(Source data)
|---|

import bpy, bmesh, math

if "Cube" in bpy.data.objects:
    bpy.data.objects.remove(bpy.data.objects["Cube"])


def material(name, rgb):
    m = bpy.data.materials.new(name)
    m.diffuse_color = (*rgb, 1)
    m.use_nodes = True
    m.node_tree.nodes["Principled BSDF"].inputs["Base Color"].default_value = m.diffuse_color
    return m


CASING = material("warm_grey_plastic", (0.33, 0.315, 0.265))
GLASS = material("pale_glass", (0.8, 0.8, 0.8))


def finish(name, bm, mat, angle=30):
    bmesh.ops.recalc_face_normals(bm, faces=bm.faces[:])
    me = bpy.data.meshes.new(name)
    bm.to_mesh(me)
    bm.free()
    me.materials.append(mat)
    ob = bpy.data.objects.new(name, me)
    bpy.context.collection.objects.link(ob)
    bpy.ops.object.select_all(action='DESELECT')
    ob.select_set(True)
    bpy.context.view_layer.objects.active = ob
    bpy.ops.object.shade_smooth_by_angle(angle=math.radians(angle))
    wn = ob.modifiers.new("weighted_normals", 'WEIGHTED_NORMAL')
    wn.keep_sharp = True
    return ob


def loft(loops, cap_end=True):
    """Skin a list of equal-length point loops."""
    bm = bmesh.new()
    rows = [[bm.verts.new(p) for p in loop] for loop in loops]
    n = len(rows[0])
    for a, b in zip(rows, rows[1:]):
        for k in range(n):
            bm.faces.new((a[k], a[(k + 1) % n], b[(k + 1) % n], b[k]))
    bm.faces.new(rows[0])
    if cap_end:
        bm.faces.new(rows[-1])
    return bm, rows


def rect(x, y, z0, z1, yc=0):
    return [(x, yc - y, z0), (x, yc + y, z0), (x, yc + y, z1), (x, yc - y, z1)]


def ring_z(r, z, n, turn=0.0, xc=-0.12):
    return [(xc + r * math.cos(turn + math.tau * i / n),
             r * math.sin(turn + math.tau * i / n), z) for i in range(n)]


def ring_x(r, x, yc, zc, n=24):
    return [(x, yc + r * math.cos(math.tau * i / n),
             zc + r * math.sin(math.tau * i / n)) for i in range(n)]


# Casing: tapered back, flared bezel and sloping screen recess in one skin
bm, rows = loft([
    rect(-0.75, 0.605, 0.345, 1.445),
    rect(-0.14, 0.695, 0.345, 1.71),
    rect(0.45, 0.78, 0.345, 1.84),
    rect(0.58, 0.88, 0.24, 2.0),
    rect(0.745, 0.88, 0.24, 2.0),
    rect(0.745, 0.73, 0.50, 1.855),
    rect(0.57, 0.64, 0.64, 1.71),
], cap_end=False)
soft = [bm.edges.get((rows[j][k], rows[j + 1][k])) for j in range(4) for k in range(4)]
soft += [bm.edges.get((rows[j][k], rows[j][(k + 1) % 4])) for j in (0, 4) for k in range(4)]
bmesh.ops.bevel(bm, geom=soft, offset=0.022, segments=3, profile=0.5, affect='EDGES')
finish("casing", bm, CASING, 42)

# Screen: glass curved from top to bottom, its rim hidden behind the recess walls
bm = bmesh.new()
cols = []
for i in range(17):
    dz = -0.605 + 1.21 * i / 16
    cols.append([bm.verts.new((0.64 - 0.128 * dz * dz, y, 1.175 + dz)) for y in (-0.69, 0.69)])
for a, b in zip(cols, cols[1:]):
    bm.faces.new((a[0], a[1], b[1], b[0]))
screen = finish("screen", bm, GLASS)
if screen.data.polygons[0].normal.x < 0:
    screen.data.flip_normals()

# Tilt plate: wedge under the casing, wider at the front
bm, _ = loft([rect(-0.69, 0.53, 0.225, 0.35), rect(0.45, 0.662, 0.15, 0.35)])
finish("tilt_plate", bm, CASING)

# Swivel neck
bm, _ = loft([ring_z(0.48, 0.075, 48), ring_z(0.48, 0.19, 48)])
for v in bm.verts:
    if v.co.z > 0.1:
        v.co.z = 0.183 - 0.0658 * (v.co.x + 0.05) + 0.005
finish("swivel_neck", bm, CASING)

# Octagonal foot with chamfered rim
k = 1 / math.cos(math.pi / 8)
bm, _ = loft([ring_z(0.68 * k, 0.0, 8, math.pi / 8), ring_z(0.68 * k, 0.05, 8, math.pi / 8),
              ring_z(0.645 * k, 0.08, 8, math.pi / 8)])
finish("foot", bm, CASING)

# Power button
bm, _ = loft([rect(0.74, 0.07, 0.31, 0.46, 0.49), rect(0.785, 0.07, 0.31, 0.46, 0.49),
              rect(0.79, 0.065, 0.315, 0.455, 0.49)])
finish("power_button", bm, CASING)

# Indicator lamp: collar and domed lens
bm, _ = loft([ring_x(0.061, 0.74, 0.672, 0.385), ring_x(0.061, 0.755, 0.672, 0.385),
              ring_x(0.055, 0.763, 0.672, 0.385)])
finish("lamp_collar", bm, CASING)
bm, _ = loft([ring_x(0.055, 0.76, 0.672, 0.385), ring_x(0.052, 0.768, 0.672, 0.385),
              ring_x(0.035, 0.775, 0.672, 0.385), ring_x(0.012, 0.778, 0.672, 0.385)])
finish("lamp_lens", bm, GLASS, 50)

|---|

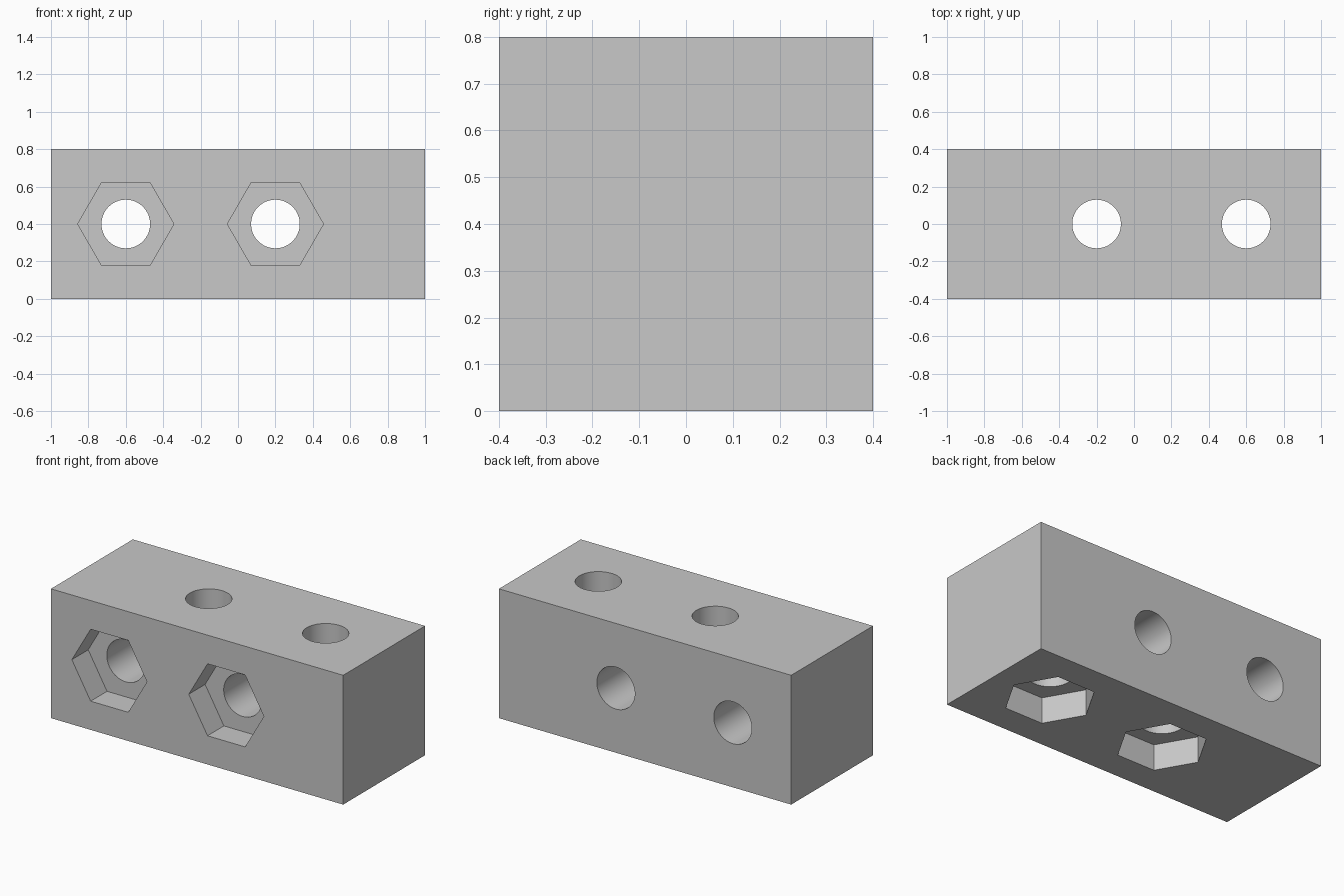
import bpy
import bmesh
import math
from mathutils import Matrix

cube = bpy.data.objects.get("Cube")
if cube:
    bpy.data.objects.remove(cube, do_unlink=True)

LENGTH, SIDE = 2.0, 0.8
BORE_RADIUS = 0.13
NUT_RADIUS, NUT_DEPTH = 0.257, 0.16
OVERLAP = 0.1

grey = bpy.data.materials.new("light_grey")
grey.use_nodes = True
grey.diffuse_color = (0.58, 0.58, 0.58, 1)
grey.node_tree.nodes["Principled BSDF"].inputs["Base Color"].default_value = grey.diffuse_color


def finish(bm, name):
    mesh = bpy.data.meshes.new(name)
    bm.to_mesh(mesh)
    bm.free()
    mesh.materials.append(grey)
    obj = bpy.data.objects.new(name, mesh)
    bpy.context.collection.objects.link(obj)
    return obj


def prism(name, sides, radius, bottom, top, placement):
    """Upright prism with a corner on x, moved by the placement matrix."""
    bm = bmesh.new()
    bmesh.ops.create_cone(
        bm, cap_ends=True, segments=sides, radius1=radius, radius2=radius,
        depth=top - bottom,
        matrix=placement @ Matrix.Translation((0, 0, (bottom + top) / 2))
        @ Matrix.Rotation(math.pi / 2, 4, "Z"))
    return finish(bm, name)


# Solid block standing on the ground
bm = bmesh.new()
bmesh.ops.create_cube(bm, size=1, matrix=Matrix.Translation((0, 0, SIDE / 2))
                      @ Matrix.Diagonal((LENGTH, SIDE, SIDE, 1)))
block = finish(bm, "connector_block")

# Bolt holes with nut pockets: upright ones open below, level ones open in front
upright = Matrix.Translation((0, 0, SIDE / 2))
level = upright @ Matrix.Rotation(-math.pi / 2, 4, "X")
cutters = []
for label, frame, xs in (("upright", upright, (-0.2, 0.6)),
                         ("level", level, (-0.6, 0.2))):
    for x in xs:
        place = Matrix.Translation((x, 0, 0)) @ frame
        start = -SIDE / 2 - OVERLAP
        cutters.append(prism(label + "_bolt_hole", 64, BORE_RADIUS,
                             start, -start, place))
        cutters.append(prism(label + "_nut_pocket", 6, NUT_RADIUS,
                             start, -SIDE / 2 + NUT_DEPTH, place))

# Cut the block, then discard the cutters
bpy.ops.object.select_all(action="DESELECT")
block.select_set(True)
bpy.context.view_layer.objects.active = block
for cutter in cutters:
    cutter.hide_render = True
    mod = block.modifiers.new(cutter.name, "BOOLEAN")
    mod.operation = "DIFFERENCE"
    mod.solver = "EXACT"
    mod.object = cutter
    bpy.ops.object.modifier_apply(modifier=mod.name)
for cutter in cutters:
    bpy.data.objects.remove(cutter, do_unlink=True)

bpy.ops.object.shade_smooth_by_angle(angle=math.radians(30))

|---|

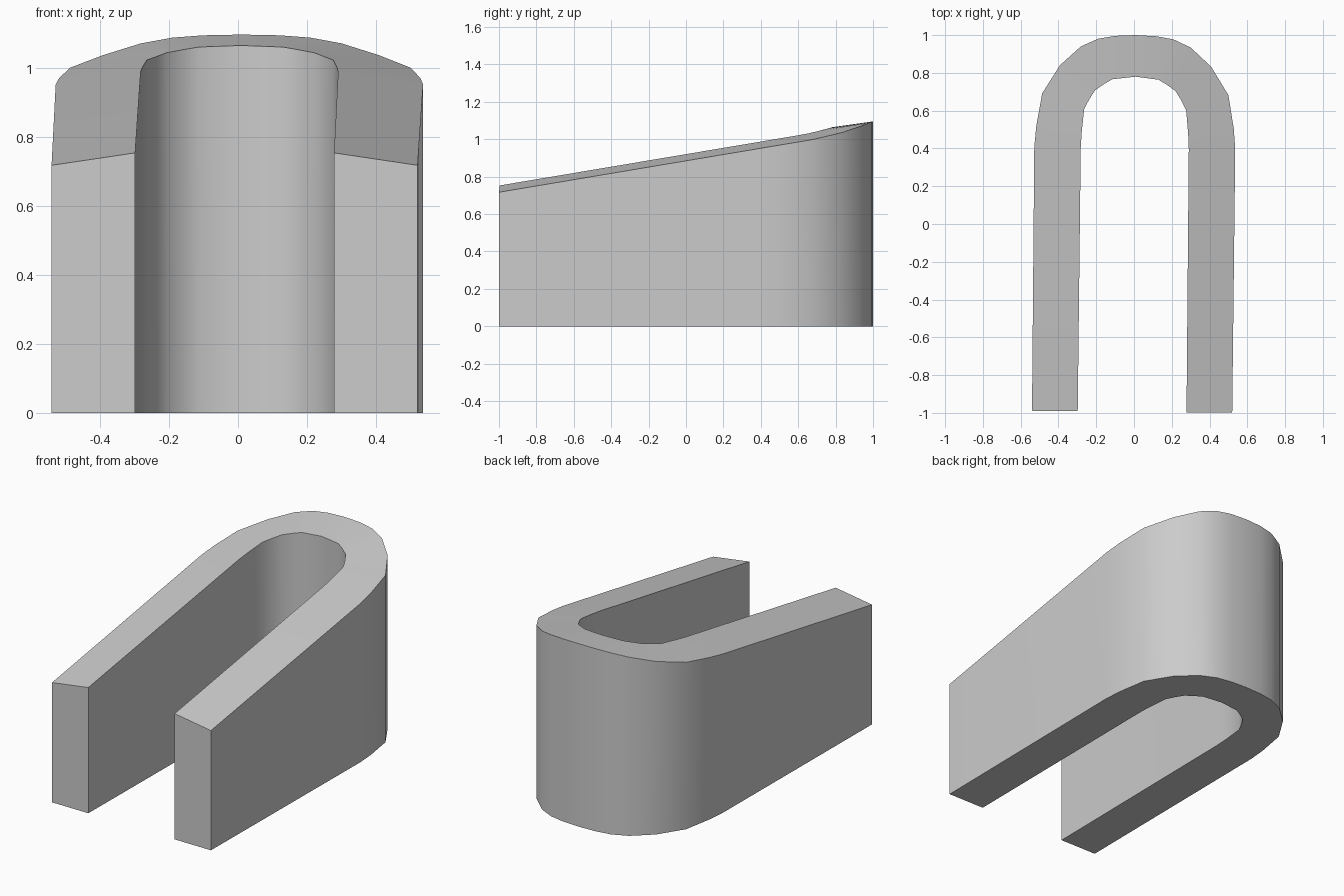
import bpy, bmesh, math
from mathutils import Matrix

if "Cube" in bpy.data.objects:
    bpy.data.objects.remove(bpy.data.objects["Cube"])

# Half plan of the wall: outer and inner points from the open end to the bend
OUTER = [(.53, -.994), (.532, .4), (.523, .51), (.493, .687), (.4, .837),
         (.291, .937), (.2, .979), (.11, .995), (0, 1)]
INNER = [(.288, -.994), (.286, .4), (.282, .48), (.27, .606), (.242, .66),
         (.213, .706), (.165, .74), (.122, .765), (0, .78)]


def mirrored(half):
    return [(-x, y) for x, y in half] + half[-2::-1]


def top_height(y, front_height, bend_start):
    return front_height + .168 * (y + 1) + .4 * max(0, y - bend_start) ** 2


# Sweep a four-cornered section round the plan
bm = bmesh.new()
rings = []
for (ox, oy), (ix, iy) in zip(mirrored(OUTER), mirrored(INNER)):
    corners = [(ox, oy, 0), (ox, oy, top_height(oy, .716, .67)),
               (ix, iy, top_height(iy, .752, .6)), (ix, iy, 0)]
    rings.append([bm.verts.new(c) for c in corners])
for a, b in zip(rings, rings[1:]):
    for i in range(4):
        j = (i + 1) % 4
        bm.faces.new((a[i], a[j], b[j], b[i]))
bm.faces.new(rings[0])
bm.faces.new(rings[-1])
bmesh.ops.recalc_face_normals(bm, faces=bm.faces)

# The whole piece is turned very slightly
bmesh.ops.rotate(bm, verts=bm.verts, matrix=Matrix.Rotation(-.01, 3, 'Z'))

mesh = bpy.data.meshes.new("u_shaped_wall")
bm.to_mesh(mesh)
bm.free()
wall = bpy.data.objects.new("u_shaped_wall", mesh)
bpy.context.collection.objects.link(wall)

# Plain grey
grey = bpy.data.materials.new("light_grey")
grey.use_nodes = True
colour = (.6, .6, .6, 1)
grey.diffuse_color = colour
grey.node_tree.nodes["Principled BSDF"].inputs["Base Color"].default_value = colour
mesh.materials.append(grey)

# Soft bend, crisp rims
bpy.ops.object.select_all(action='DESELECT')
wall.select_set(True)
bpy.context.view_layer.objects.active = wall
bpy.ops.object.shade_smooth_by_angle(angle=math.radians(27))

|---|

*Exercise details*
Copy each line in the entries above where "collection" turns up.

*Completed exercise*
    bpy.context.collection.objects.link(ob)
    bpy.context.collection.objects.link(obj)
bpy.context.collection.objects.link(wall)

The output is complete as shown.